On the ground floor of the House of the Pinelo we can visit the exhibition ‘The fascination for Murillo’, in which books and documents will highlight the attraction for the artist in the field of culture. In addition, the Academy’s headquarters will show reproductions of important masterpieces belonging to international museums, including ‘Allegory of Spring’ (circa 1670) and ‘Allegory of Summer’ (circa 1675).
The current headquarters of the Focus Foundation will show the evolution of Murillo’s style through two paintings, one from his initial stage – ‘Saint Katherine’ (circa 1645-1650) – and one from his late years – ‘The Penitent Saint Peter’ (circa 1678-1680). In addition, visitors can see reproductions of emblematic works, such as the ‘Immaculate Conception of the Venerable Ones’ (circa 1678), made by Murillo for the Chapel, which preserves the original frame, and the ‘Portrait of Justino de Neve’ (circa 1655), the artist’s great friend.
Here stood the Church of the Holy Cross, in which Murillo was buried. The demolition of the temple in 1811 covered the remains of the artist, a circumstance indicated on a remembrance plaque in this classic enclave in Seville.
It preserves the original painting ‘The Last Supper’ (1650), made by Murillo for the Sacramental Brotherhood of the temple. In addition, visitors can see copies of the four works that the artist made between 1662 and 1665, aimed at extolling the virtues of the Virgin Mary; these oil paintings currently belong to different museums and it has been possible to give back to the church its original meaning thanks to these reproductions executed by artists from Seville.
It will host a sample of one of the main themes addressed by Murillo, i.e., the Immaculate Conception. Different reproductions will show us the evolution of these virgins, from the ones made in the decade of 1655 to the last ones of 1680, since we will look at their meanings in depth. Similarly, we will see ‘Madonna with a Napkin’ and ‘Moses and the Water from the Rock of Horeb’, copies belonging to the Pilatos House.

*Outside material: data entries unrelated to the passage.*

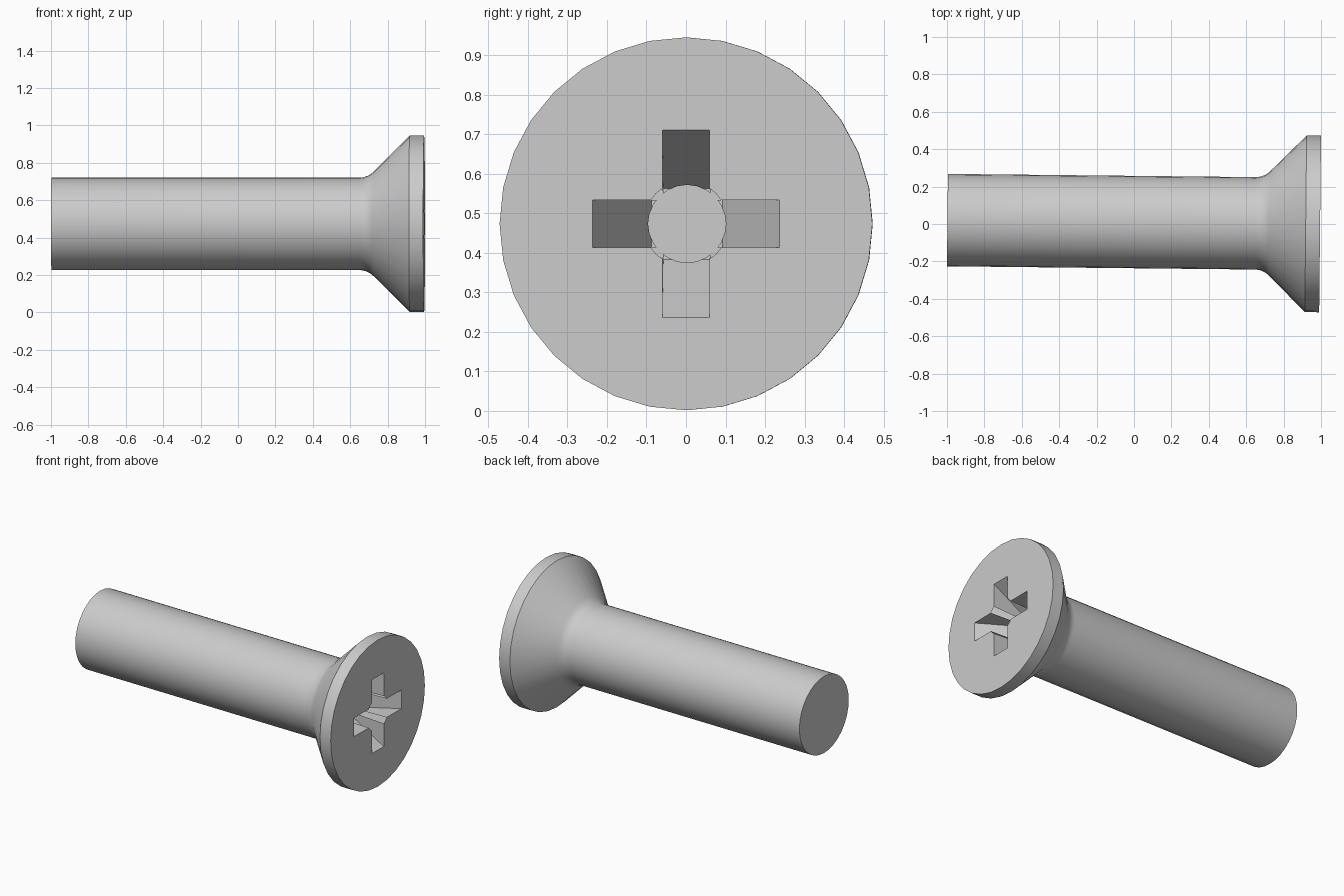
import bpy, bmesh, math
from mathutils import Matrix, Vector

if "Cube" in bpy.data.objects:
    bpy.data.objects.remove(bpy.data.objects["Cube"], do_unlink=True)

steel = bpy.data.materials.new("grey steel")
steel.use_nodes = True
GREY = (0.6, 0.6, 0.6, 1)
steel.diffuse_color = GREY
steel.node_tree.nodes["Principled BSDF"].inputs["Base Color"].default_value = GREY

# The head face sits at the local origin and the shank runs along -x
PLACE = Matrix.Translation((0.995, 0, 0.4735)) @ Matrix.Rotation(math.radians(-0.6), 4, "Z")


def finish(name, bm):
    bmesh.ops.recalc_face_normals(bm, faces=bm.faces)
    mesh = bpy.data.meshes.new(name)
    bm.to_mesh(mesh)
    bm.free()
    mesh.transform(PLACE)
    mesh.materials.append(steel)
    obj = bpy.data.objects.new(name, mesh)
    bpy.context.collection.objects.link(obj)
    return obj


def lathe(name, profile, sides):
    """Turn (x, radius) points around the x axis and cap both ends."""
    bm = bmesh.new()
    rings = []
    for x, r in profile:
        angles = [2 * math.pi * i / sides for i in range(sides)]
        rings.append([bm.verts.new((x, r * math.sin(a), r * math.cos(a))) for a in angles])
    for a, b in zip(rings, rings[1:]):
        for i in range(sides):
            j = (i + 1) % sides
            bm.faces.new((a[i], a[j], b[j], b[i]))
    bm.faces.new(rings[0])
    bm.faces.new(rings[-1])
    bmesh.ops.remove_doubles(bm, verts=bm.verts, dist=1e-5)
    return finish(name, bm)


# Shank, fillet, countersunk head and rim in one turned profile
HEAD, SHANK, RIM, TANGENT = 0.472, 0.247, 0.077, 0.045
corner = -RIM - (HEAD - SHANK)
bend = TANGENT / math.tan(math.pi / 8)
fillet = []
for i in range(7):
    a = math.pi / 4 * i / 6
    fillet.append((corner - TANGENT + bend * math.sin(a), SHANK + bend * (1 - math.cos(a))))
screw = lathe("screw_body", [(-1.9925, SHANK)] + fillet + [(-RIM, HEAD), (0, HEAD)], 32)

# Cross recess: two tapered slots and a round core with a conical bottom
DEPTH, OUTER, INNER, HALF = 0.25, 0.237, 0.09, 0.06
LIFT = 0.05
flare = OUTER + LIFT * (OUTER - INNER) / DEPTH


def slot(name, turn):
    bm = bmesh.new()
    outline = [(LIFT, -flare), (LIFT, flare), (-DEPTH, INNER), (-DEPTH, -INNER)]
    face = bm.faces.new([bm.verts.new((x, y, -HALF)) for x, y in outline])
    moved = bmesh.ops.extrude_face_region(bm, geom=[face])["geom"]
    verts = [v for v in moved if isinstance(v, bmesh.types.BMVert)]
    bmesh.ops.translate(bm, verts=verts, vec=Vector((0, 0, 2 * HALF)))
    bm.transform(Matrix.Rotation(turn, 4, "X"))
    return finish(name, bm)


cutters = [
    slot("slot_cutter_across", 0),
    slot("slot_cutter_upright", math.pi / 2),
    lathe("core_cutter", [(-DEPTH - 0.045, 0.002), (-DEPTH - 0.002, 0.098), (LIFT, 0.11)], 24),
]
bpy.context.view_layer.objects.active = screw
screw.select_set(True)
for cutter in cutters:
    cut = screw.modifiers.new(cutter.name, "BOOLEAN")
    cut.operation = "DIFFERENCE"
    cut.solver = "EXACT"
    cut.object = cutter
    bpy.ops.object.modifier_apply(modifier=cut.name)
for cutter in cutters:
    bpy.data.objects.remove(cutter, do_unlink=True)

bpy.ops.object.shade_smooth_by_angle(angle=math.radians(30))
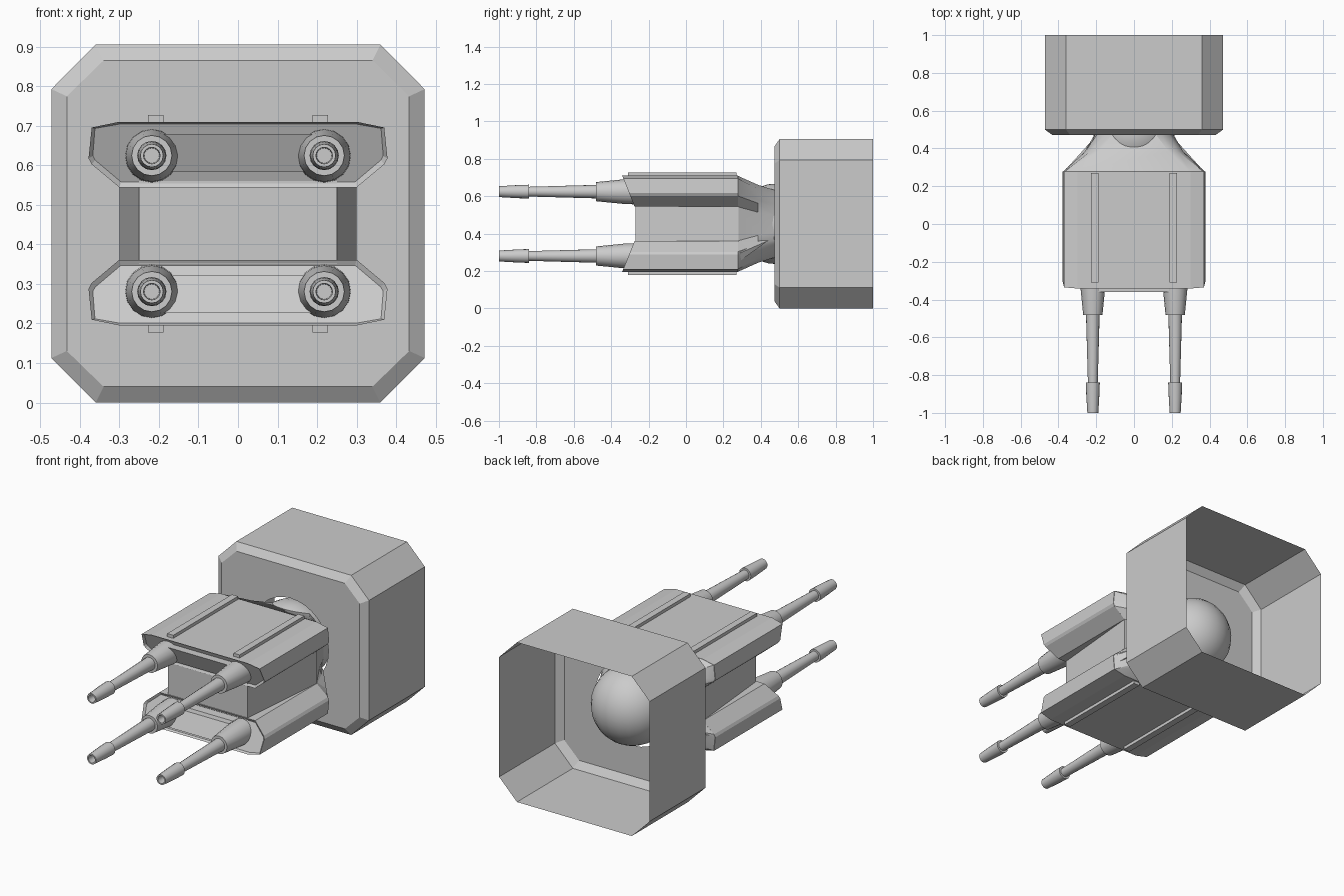
import bpy, bmesh, math

if "Cube" in bpy.data.objects:
    bpy.data.objects.remove(bpy.data.objects["Cube"])

ZC = 0.4525  # height of the central axis


def finish(bm, name, smooth=None):
    bmesh.ops.recalc_face_normals(bm, faces=bm.faces)
    me = bpy.data.meshes.new(name)
    bm.to_mesh(me)
    bm.free()
    ob = bpy.data.objects.new(name, me)
    bpy.context.collection.objects.link(ob)
    if smooth:
        bpy.ops.object.select_all(action='DESELECT')
        bpy.context.view_layer.objects.active = ob
        ob.select_set(True)
        bpy.ops.object.shade_smooth_by_angle(angle=math.radians(smooth))
    return ob


def loft(bm, rings, cap_start=True, cap_end=True):
    """Skin closed rings of points; returns the start cap."""
    vs = [[bm.verts.new(p) for p in r] for r in rings]
    n = len(vs[0])
    for a, b in zip(vs, vs[1:]):
        for i in range(n):
            bm.faces.new((a[i], a[(i + 1) % n], b[(i + 1) % n], b[i]))
    if cap_end:
        bm.faces.new(vs[-1])
    return bm.faces.new(vs[0]) if cap_start else None


def box(name, x0, x1, y0, y1, z0, z1):
    bm = bmesh.new()
    loft(bm, [[(x0, y, z0), (x1, y, z0), (x1, y, z1), (x0, y, z1)] for y in (y0, y1)])
    return finish(bm, name)


def circle(r, y, n, x=0, z=ZC):
    return [(x + r * math.cos(math.tau * i / n), y, z + r * math.sin(math.tau * i / n))
            for i in range(n)]


def octagon(hx, hz, cx, cz, y):
    pts = [(hx, cz), (cx, hz), (-cx, hz), (-hx, cz), (-hx, -cz), (-cx, -hz), (cx, -hz), (hx, -cz)]
    return [(x, y, ZC + z) for x, z in pts]


# Housing: thin open-backed shell with a bevelled front and a round opening
bm = bmesh.new()
loft(bm, [octagon(.472, .4525, .36, .34, 1.0), octagon(.472, .4525, .36, .34, .50),
          octagon(.433, .4125, .34, .322, .472)], False, False)
front = [e for e in bm.edges if all(abs(v.co.y - .472) < 1e-4 for v in e.verts)]
hole = [bm.verts.new(p) for p in circle(.237, .472, 32)]
front += [bm.edges.new((hole[i], hole[(i + 1) % 32])) for i in range(32)]
bmesh.ops.triangle_fill(bm, edges=front, use_beauty=True)
bmesh.ops.dissolve_limit(bm, angle_limit=.01, verts=bm.verts, edges=bm.edges)
finish(bm, "housing")

# Ball joint seated in the opening
bm = bmesh.new()
bmesh.ops.create_uvsphere(bm, u_segments=24, v_segments=16, radius=.215)
bmesh.ops.translate(bm, verts=bm.verts, vec=(0, .48, ZC))
finish(bm, "ball_joint", 40)

# Centre block, slightly wider at the back
bm = bmesh.new()
loft(bm, [[(-w, y, .35), (w, y, .35), (w, y, .56), (-w, y, .56)]
          for w, y in ((.25, -.27), (.30, .28))])
finish(bm, "centre_block")

# Slab half profile as x and height above the axis
half = [(.30, .2575), (.37, .243), (.378, .165), (.37, .15), (.30, .0915)]

# Neck: the turret's rear section lofted into the ball
quarter = list(zip(half, (58, 46, 30, 24, 12)))
back, mid, tip = [], [], []
right = quarter + [((x, -h), -a) for (x, h), a in reversed(quarter)]
full = right + [((-x, h), 180 - a) for (x, h), a in reversed(right)]
for (x, h), a in full:
    cx, cz = .21 * math.cos(math.radians(a)), .21 * math.sin(math.radians(a))
    back.append((x, .275, ZC + h))
    mid.append((x * .38 + cx * .62, .385, ZC + h * .38 + cz * .62))
    tip.append((cx, .48, ZC + cz))
bm = bmesh.new()
loft(bm, [back, mid, tip], True, False)
finish(bm, "neck", 30)

for s, label in ((1, "upper"), (-1, "lower")):
    # Gun slab: sloped front with a thin raised rim
    prof = half + [(-x, h) for x, h in reversed(half)]
    bm = bmesh.new()
    cap = loft(bm, [[(x, -.275 - (h - .0915) * .40, ZC + s * h) for x, h in prof],
                    [(x, .277, ZC + s * h) for x, h in prof]])
    bmesh.ops.recalc_face_normals(bm, faces=bm.faces)
    bmesh.ops.inset_region(bm, faces=[cap], thickness=.011, depth=-.012)
    finish(bm, label + "_slab")

    # Raised panel between the two barrels
    bm = bmesh.new()
    loft(bm, [[(x, y + dy, ZC + s * h) for x, h, dy in
               ((-.2, .226, -.02), (.2, .226, -.02), (.2, .13, .025), (-.2, .13, .025))]
              for y in (-.34, -.2)])
    finish(bm, label + "_front_panel")

    for m, side in ((1, "right"), (-1, "left")):
        # Rail along the outer face of the slab
        z = sorted((ZC + s * .25, ZC + s * .275))
        x = m * .208
        box(f"{label}_{side}_rail", x - .019, x + .019, -.31, .27, *z)

        # Barrel: sleeve, tube and flared hollow muzzle
        steps = [(.068, -.27), (.066, -.33), (.051, -.482), (.036, -.482), (.026, -.84),
                 (.037, -.84), (.035, -.90), (.029, -1.0), (.021, -1.0), (.019, -.94)]
        bm = bmesh.new()
        loft(bm, [circle(r, y, 16, m * .218, ZC + s * .172) for r, y in steps])
        finish(bm, f"{label}_{side}_barrel", 30)

# Rear wedges that carry the lower slab back to the housing
for m, side in ((1, "right"), (-1, "left")):
    bm = bmesh.new()
    for x, y, z in ((.30, .27, .361), (.378, .27, .288), (.37, .27, .24), (.1, .27, .24),
                    (.1, .27, .361), (.225, .44, .363), (.1, .44, .363)):
        bm.verts.new((m * x, y, z))
    bmesh.ops.convex_hull(bm, input=bm.verts)
    finish(bm, side + "_rear_wedge")
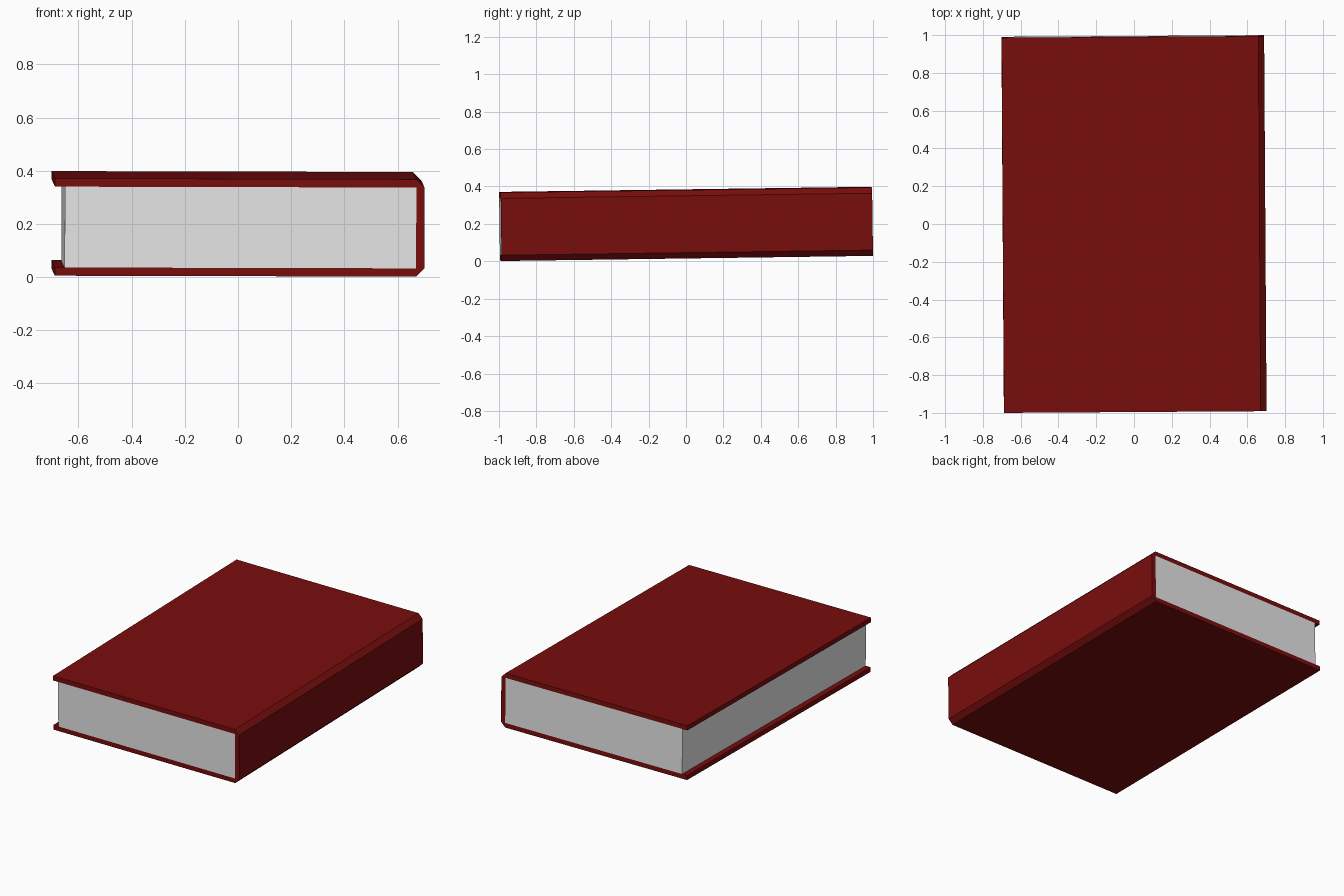
import bpy
import bmesh
from mathutils import Matrix, Euler

if "Cube" in bpy.data.objects:
    bpy.data.objects.remove(bpy.data.objects["Cube"], do_unlink=True)

WIDTH, LENGTH, HEIGHT = 1.39, 1.986, 0.366
BOARD = 0.031          # cover thickness
OVERHANG = 0.037       # cover beyond the page edge
# the book lies with a very slight tilt and turn
POSE = Matrix.Translation((0, 0, 0.2)) @ Euler((0.0138, 0.0025, 0.0065)).to_matrix().to_4x4()


def material(name, color):
    mat = bpy.data.materials.new(name)
    mat.use_nodes = True
    mat.diffuse_color = color
    mat.node_tree.nodes["Principled BSDF"].inputs["Base Color"].default_value = color
    return mat


def extrude_profile(name, outline, length, mat):
    """Extrude an x-z outline along y, centred, and lay it in the book's pose."""
    bm = bmesh.new()
    face = bm.faces.new([bm.verts.new((x, -length / 2, z)) for x, z in outline])
    new = bmesh.ops.extrude_face_region(bm, geom=[face])["geom"]
    verts = [v for v in new if isinstance(v, bmesh.types.BMVert)]
    bmesh.ops.translate(bm, verts=verts, vec=(0, length, 0))
    bmesh.ops.recalc_face_normals(bm, faces=bm.faces)
    mesh = bpy.data.meshes.new(name)
    bm.to_mesh(mesh)
    bm.free()
    mesh.materials.append(mat)
    obj = bpy.data.objects.new(name, mesh)
    bpy.context.collection.objects.link(obj)
    obj.matrix_world = POSE
    return obj


red = material("dark red cover", (0.19, 0.004, 0.004, 1))
paper = material("white paper", (0.8, 0.8, 0.8, 1))

# Wrap-around cover: C-shaped section with a chamfered spine, mirrored in z
w, h = WIDTH / 2, HEIGHT / 2
upper = [(w, h - BOARD), (w - BOARD, h), (-w, h), (-w, h - BOARD), (w - BOARD, h - BOARD)]
lower = [(x, -z) for x, z in reversed(upper)]
extrude_profile("cover", upper + lower, LENGTH, red)

# Page block, flush with the cover at both ends
left, right, top = -w + OVERHANG, w - BOARD, h - BOARD
pages = [(left, -top), (right, -top), (right, top), (left, top)]
extrude_profile("pages", pages, LENGTH, paper)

Murillo made a series on the life of Saint John the Baptist for the Convent of Saint Leander, paintings that today are in different international art galleries. With the aim of returning to the convent its original meaning, reproductions of the three works executed by the artist will be exhibited.
It will host an exhibition on the genre of portraiture in Murillo’s painting, which will highlight the artist’s excellence as portraitist of great personalities of 17th century Seville. The exhibition will feature the original ‘Portrait of Juan Antonio de Miranda y Ramírez de Vergara’ (1680), belonging to the Duke of Alba’s collection and preserved in the Palace of Liria in Madrid, along with reproductions of the portraits ‘Portrait of Nicolas de Omazur’, his wife´s, ‘Isabel de Malcampo’, ‘Portrait of Íñigo Melchor Fernández de Velasco’ and the portrait ‘Andrés de Andrade y la Cal’, among others.
It probably held within its walls two important paintings by Murillo, ‘Apparition of the Virgin to Saint Bernard’ and ‘Imposition of the Chasuble on Saint Ildephonsus’ (c. 1650-1655), works belonging to the Prado Museum, and whose theme is directly linked to the Cistercian Order. Both will be reproduced to give back to the temple the symbolism that the artist expressed through these canvases.
For the Convent of the Carmen (subsequently, Barracks of the Carmen, and now Seville’s Music Conservatory), Murillo made the emblematic ‘Virgin of the Rosary’ (c. 1650) belonging to the Palazzo Pitti in Florence. This work will be reproduced in the cloister of the old convent and will be accompanied by other copies whose main theme is the Virgin and the Child.